Note: Although I am a Lenovo Insider ( #LenovoIN ), this is not a sponsored or loan device. This is my own purchase. I bought it because aside from being fascinated by the YogaBook C930 I felt like it would fill an opening space in my devices perfectly.

What is is?:

The YogaBook C930 is a 2 in 1 laptop (a laptop convertible into a tablet) which has no conventional keyboard. Where you would normally find the 84 to 90 keys of a laptop keyboard, there is an e-ink display. That display aside from displaying a keyboard can be used for both reading e-ink content (such as books and PDFs) but also creating content with supported pens.

Specs:

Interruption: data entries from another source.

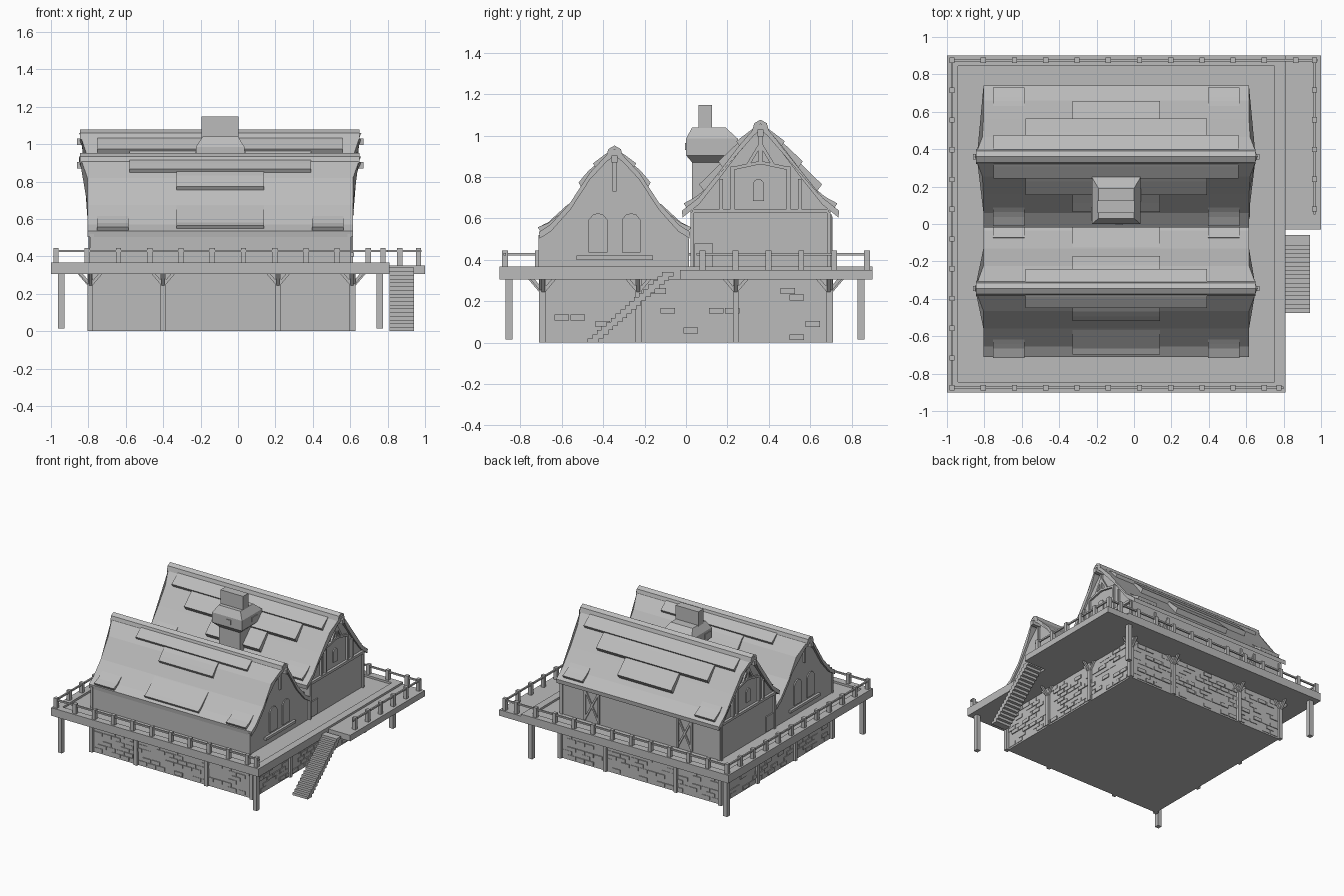
import bpy, bmesh, random
from mathutils import Vector

random.seed(4)
if "Cube" in bpy.data.objects:
    bpy.data.objects.remove(bpy.data.objects["Cube"], do_unlink=True)

grey = bpy.data.materials.new("plain grey")
grey.use_nodes = True
GREY = (0.5, 0.5, 0.5, 1)
grey.diffuse_color = GREY
grey.node_tree.nodes["Principled BSDF"].inputs["Base Color"].default_value = GREY

X0, X1 = -0.8, 0.615            # end walls of both houses
XM = (X0 + X1) / 2


def finish(bm, name):
    bmesh.ops.recalc_face_normals(bm, faces=bm.faces)
    mesh = bpy.data.meshes.new(name)
    bm.to_mesh(mesh)
    bm.free()
    mesh.materials.append(grey)
    obj = bpy.data.objects.new(name, mesh)
    bpy.context.collection.objects.link(obj)
    return obj


def loft(bm, rings):
    """Skin a list of closed rings and cap both ends."""
    vs = [[bm.verts.new(p) for p in r] for r in rings]
    n = len(vs[0])
    for a, b in zip(vs, vs[1:]):
        for i in range(n):
            bm.faces.new((a[i], a[(i + 1) % n], b[(i + 1) % n], b[i]))
    bm.faces.new(vs[0])
    bm.faces.new(vs[-1])


def rect(x0, x1, y0, y1, z):
    return [(x0, y0, z), (x1, y0, z), (x1, y1, z), (x0, y1, z)]


def box(bm, x0, x1, y0, y1, z0, z1):
    loft(bm, [rect(x0, x1, y0, y1, z0), rect(x0, x1, y0, y1, z1)])


def beam(bm, a, b, w):
    """Square timber running from a to b."""
    a, b = Vector(a), Vector(b)
    d = (b - a).normalized()
    u = d.cross(Vector((0, 0, 1)) if abs(d.z) < 0.9 else Vector((0, 1, 0))).normalized() * w / 2
    v = d.cross(u)
    loft(bm, [[p + u + v, p - u + v, p - u - v, p + u - v] for p in (a, b)])


def plate_x(bm, x, out, outline):
    """Extrude a y,z outline outwards from an end wall."""
    loft(bm, [[(x, y, z) for y, z in outline], [(x + out, y, z) for y, z in outline]])


def arch(y, z0, z1, w):
    return [(y - w, z0), (y + w, z0), (y + w, z1 - w * 0.7), (y + w * 0.55, z1 - w * 0.15),
            (y, z1), (y - w * 0.55, z1 - w * 0.15), (y - w, z1 - w * 0.7)]


# stone base with raised bricks
bm = bmesh.new()
box(bm, X0 + 0.015, X1 - 0.005, -0.69, 0.69, 0, 0.31)
finish(bm, "stone_base")

bm = bmesh.new()
for row in range(9):
    z = 0.012 + row * 0.032
    for i in range(18):
        s = i * 0.078 + (row % 2) * 0.035
        for side in (-1, 1):
            t = random.uniform(0.002, 0.008)
            if random.random() < 0.6 and s < 1.3:
                y = side * 0.69
                box(bm, X0 + 0.03 + s, X0 + 0.1 + s, y - t, y + t, z, z + 0.028)
            if random.random() < 0.6 and s < 1.28:
                x = X1 - 0.005 if side > 0 else X0 + 0.015
                box(bm, x - t, x + t, s - 0.67, s - 0.6, z, z + 0.028)
finish(bm, "bricks")

# base timbers with braces under the deck
bm = bmesh.new()
xs = [X0 + 0.012, -0.4, 0.215, X1 - 0.005]
ys = [-0.69, -0.23, 0.24, 0.69]
for i, x in enumerate(xs):
    for y, s in ((-0.695, -1), (0.695, 1)):
        beam(bm, (x, y, 0), (x, y, 0.31), 0.028)
        beam(bm, (x, y, 0.24), (x, y + s * 0.06, 0.31), 0.016)
        for k in (-1, 1):
            beam(bm, (x, y + s * 0.005, 0.245), (x + k * 0.055, y + s * 0.005, 0.31), 0.016)
for y in ys:
    for x, s in ((X0 + 0.01, -1), (X1, 1)):
        beam(bm, (x, y, 0), (x, y, 0.31), 0.028)
        beam(bm, (x, y, 0.24), (x + s * 0.06, y, 0.31), 0.016)
        for k in (-1, 1):
            beam(bm, (x + s * 0.005, y, 0.245), (x + s * 0.005, y + k * 0.055, 0.31), 0.016)
finish(bm, "base_timbers")

# deck with a raised border and a side landing
bm = bmesh.new()
box(bm, -1, 0.81, -0.9, 0.9, 0.305, 0.352)
box(bm, 0.81, 1, -0.03, 0.9, 0.305, 0.352)
finish(bm, "deck")
bm = bmesh.new()
for y in (-0.9, 0.845):
    box(bm, -1, 0.81, y, y + 0.055, 0.35, 0.368)
box(bm, -1, -0.94, -0.845, 0.845, 0.35, 0.368)
box(bm, 0.752, 0.81, -0.845, 0.845, 0.35, 0.368)
finish(bm, "deck_border")

bm = bmesh.new()
for x in (-0.945, 0.757):
    for y in (-0.855, 0.845):
        box(bm, x - 0.017, x + 0.017, y - 0.017, y + 0.017, 0.015, 0.31)
finish(bm, "deck_legs")

# railing
bm = bmesh.new()
spots = [(0.775, -0.875)]
spots += [(-0.973 + i * 0.167, y) for i in range(11) for y in (-0.875, 0.875)]
spots += [(0.865, 0.875), (0.965, 0.875)]
spots += [(-0.973, -0.875 + i * 0.159) for i in range(1, 11)]
spots += [(0.965, 0.875 - i * 0.159) for i in range(1, 6)]
for x, y in spots:
    box(bm, x - 0.014, x + 0.014, y - 0.014, y + 0.014, 0.35, 0.445)
for a, b in (((-0.973, -0.875), (0.8, -0.875)), ((-0.973, 0.875), (0.98, 0.875)),
             ((-0.973, -0.875), (-0.973, 0.875)), ((0.965, 0.05), (0.965, 0.875))):
    beam(bm, (*a, 0.428), (*b, 0.428), 0.012)
finish(bm, "railing")

# stairs
bm = bmesh.new()
N = 17
for i in range(N):
    y, z = -0.475 + i * 0.0225, i * 0.02
    box(bm, 0.81, 0.94, y, y + 0.055, z, z + 0.02)
finish(bm, "stairs")

# houses: ridge line plus half roof profile as (distance from ridge, height)
ROOF_A = [(0, 0.935), (0.04, 0.905), (0.12, 0.82), (0.215, 0.675), (0.31, 0.57), (0.365, 0.535)]
ROOF_B = [(0, 1.06), (0.035, 1.03), (0.105, 0.95), (0.2, 0.825), (0.3, 0.70), (0.38, 0.637)]


def roof_z(prof, d):
    for (d0, z0), (d1, z1) in zip(prof, prof[1:]):
        if d <= d1:
            return z0 + (z1 - z0) * (d - d0) / (d1 - d0)
    return prof[-1][1]


def shingles(bm, ridge, prof, side, x0, x1, d0, d1, lift=0.012):
    """Slab following the roof slope, thicker at its lower edge."""
    rings = []
    for k in range(5):
        d = d0 + (d1 - d0) * k / 4
        z, y = roof_z(prof, d), ridge + side * d
        up = 0.002 + lift * k / 4
        rings.append([(x0, y, z - 0.01), (x1, y, z - 0.01),
                      (x1, y + side * up, z + up), (x0, y + side * up, z + up)])
    loft(bm, rings)


def house(name, ridge, prof, wall, y_in, patches):
    # solid walls up to the roof underside
    body = [(ridge + s * d, z - 0.03) for s, pts in ((-1, prof[::-1]), (1, prof[1:]))
            for d, z in pts if d < wall]
    eave = roof_z(prof, wall) - 0.025
    body = [(ridge - wall, 0.34), (ridge - wall, eave)] + body + [(ridge + wall, eave), (ridge + wall, 0.34)]
    bm = bmesh.new()
    loft(bm, [[(x, y, z) for y, z in body] for x in (X0 + 0.015, X1 - 0.015)])
    finish(bm, name + "_walls")

    # curved roof, flaring outwards near the ridge
    bm = bmesh.new()
    pts = [(-d, z) for d, z in prof[::-1]] + prof[1:]
    under = [(d * 0.99, z - 0.032) for d, z in pts[::-1]]
    rings = []
    for x, s in ((X0 - 0.005, -1), (X1, 1)):
        rings.append([(x + s * 0.045 * max(0, 1 - abs(d) / 0.12), ridge + d, z) for d, z in pts + under])
    loft(bm, rings)
    finish(bm, name + "_roof")
    bm = bmesh.new()
    top = prof[0][1]
    cap = [(-0.04, top - 0.035), (0.04, top - 0.035), (0.03, top), (0, top + 0.017), (-0.03, top)]
    loft(bm, [[(x, ridge + d, z) for d, z in cap] for x in (X0 - 0.045, X1 + 0.035)])
    box(bm, X0 - 0.06, X1 + 0.055, ridge - 0.014, ridge + 0.014, top - 0.065, top - 0.03)
    finish(bm, name + "_ridge")

    bm = bmesh.new()
    for side in (-1, 1):
        for p in patches:
            shingles(bm, ridge, prof, side, *p)
    finish(bm, name + "_shingles")


common = [(-0.755, -0.585, 0.27, 0.355, 0.014), (0.395, 0.565, 0.27, 0.355, 0.014)]
house("front_house", -0.345, ROOF_A, 0.36, 0,
      common + [(-0.33, 0.14, 0.07, 0.16), (-0.58, 0.39, 0.02, 0.09), (-0.33, 0.14, 0.22, 0.34)])
house("back_house", 0.36, ROOF_B, 0.338, 0,
      common + [(-0.33, 0.14, 0.1, 0.27, 0.025), (-0.58, 0.39, 0.06, 0.18, 0.022), (-0.75, 0.56, 0.03, 0.1, 0.015)])

# end wall details, repeated on both ends
win = bmesh.new()
tim = bmesh.new()
for x, s in ((X0 + 0.015, -1), (X1 - 0.015, 1)):
    for y in (-0.425, -0.265):
        plate_x(win, x, s * 0.009, arch(y, 0.435, 0.625, 0.045))
    plate_x(win, x, s * 0.009, arch(0.35, 0.685, 0.79, 0.027))
    plate_x(win, x, s * 0.009, [(0.04, 0.36), (0.13, 0.36), (0.13, 0.48), (0.04, 0.48)])
    plate_x(tim, x, s * 0.02, [(-0.53, 0.4), (-0.16, 0.4), (-0.16, 0.42), (-0.53, 0.42)])
    plate_x(tim, x, s * 0.02, [(0.03, 0.625), (0.69, 0.625), (0.69, 0.645), (0.03, 0.645)])
    e = x + s * 0.006
    for y, z0, z1 in ((0.17, 0.64, 0.79), (0.225, 0.64, 0.85), (0.36, 0.86, 1.0), (0.495, 0.64, 0.85),
                      (0.55, 0.64, 0.79), (0.03, 0.35, 0.63), (0.69, 0.35, 0.63), (-0.345, 0.73, 0.89)):
        beam(tim, (e, y, z0), (e, y, z1), 0.018)
    for a, b in (((0.22, 0.84), (0.36, 0.87)), ((0.36, 0.87), (0.5, 0.84)),
                 ((0.3, 0.86), (0.36, 0.96)), ((0.42, 0.86), (0.36, 0.96))):
        beam(tim, (e, *a), (e, *b), 0.016)
finish(win, "windows_and_doors")

# crossed braces and corner posts on the long walls
for xc in (0.33, -0.48):
    for k in (-1, 1):
        beam(tim, (xc + k * 0.06, 0.7, 0.36), (xc + k * 0.06, 0.7, 0.61), 0.016)
        beam(tim, (xc - k * 0.06, 0.7, 0.37), (xc + k * 0.06, 0.7, 0.6), 0.014)
for x in (X0 + 0.02, X1 - 0.02):
    beam(tim, (x, -0.702, 0.35), (x, -0.702, 0.52), 0.02)
    beam(tim, (x, 0.695, 0.35), (x, 0.695, 0.62), 0.02)
finish(tim, "wall_timbers")

# chimney: shaft, wide collar and slim top
bm = bmesh.new()
loft(bm, [rect(-0.185, -0.005, 0.03, 0.2, 0.5), rect(-0.185, -0.005, 0.03, 0.2, 0.87),
          rect(-0.225, 0.035, 0, 0.25, 0.905), rect(-0.225, 0.035, 0, 0.25, 0.985),
          rect(-0.19, 0, 0.03, 0.19, 1.04)])
box(bm, -0.195, 0.002, 0.06, 0.125, 1.03, 1.147)
for x, y in ((-0.23, 0.02), (-0.1, -0.005), (0.0, 0.12)):
    box(bm, x, x + 0.04, y, y + 0.07, 0.93, 0.965)
finish(bm, "chimney")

10.8" 2560x1600 IPS Display

Intel Core m3-7Y30 Processor

4GB RAM

128GB SSD

Micro SD Card Slot

2x USB-C ports

Under 10mm thick when closed

Under 800g in weight.

How do I use it?:

Conventional work: Documentation, emails, spreadsheets are all things I've worked on with the YogaBook. The smaller screen does restrict the amount of content one can comfortably display at a time. If you are working on something very large its resolution does help mitigate that. Its not a workspace to spend your entire day, especially if like me you work with three or more screens normally. However it is very practical for snatching a few minutes here or an hour there to finish things off or get thing started.

Note taking: I am a prolific note taker. I produce copious quantities of scribbled notes in OneNote daily for both work and personal projects. Until recently I had been using a ThinkPad 10 tablet and the YogaBook has assumed that role beautifully as its tablet mode form factor is very similar. The e-ink display has been an immense boon. If I had been using the ThinkPad 10 to consume content and wanted to take notes I would have had to switch applications, work in much reduced screen space or grabbed pen and paper. With the YogaBook C930 I can flip it open to display the e-ink screen and switch it to pen input and start taking notes which are stored on the internally.

Photo Reviews and Editing: I review a lot more photographs than I edit and the 2650x1600 resolution and color and light quality of the YogaBook serves me excellently when clicking through my weekends hike and dog walk photographs. While the resources of my YogaBook are on the slighter side they are more than sufficient for me to tweak color or touch up my photographs. This is not a photo editing work horse but it certainly gets my jobs done.

Oncall Device: I occasionally work 24x7 oncall for IT Support services for some of our customers. That means potentially getting a call any time day or night. I now simply keep the YogaBook close to hand and its super light and fully functional and lets me get anything I need done in a pinch.

If you have questions or queries on the YogaBook please drop me a line or post them on the

 

 

Lenovo Support Forums

for answers.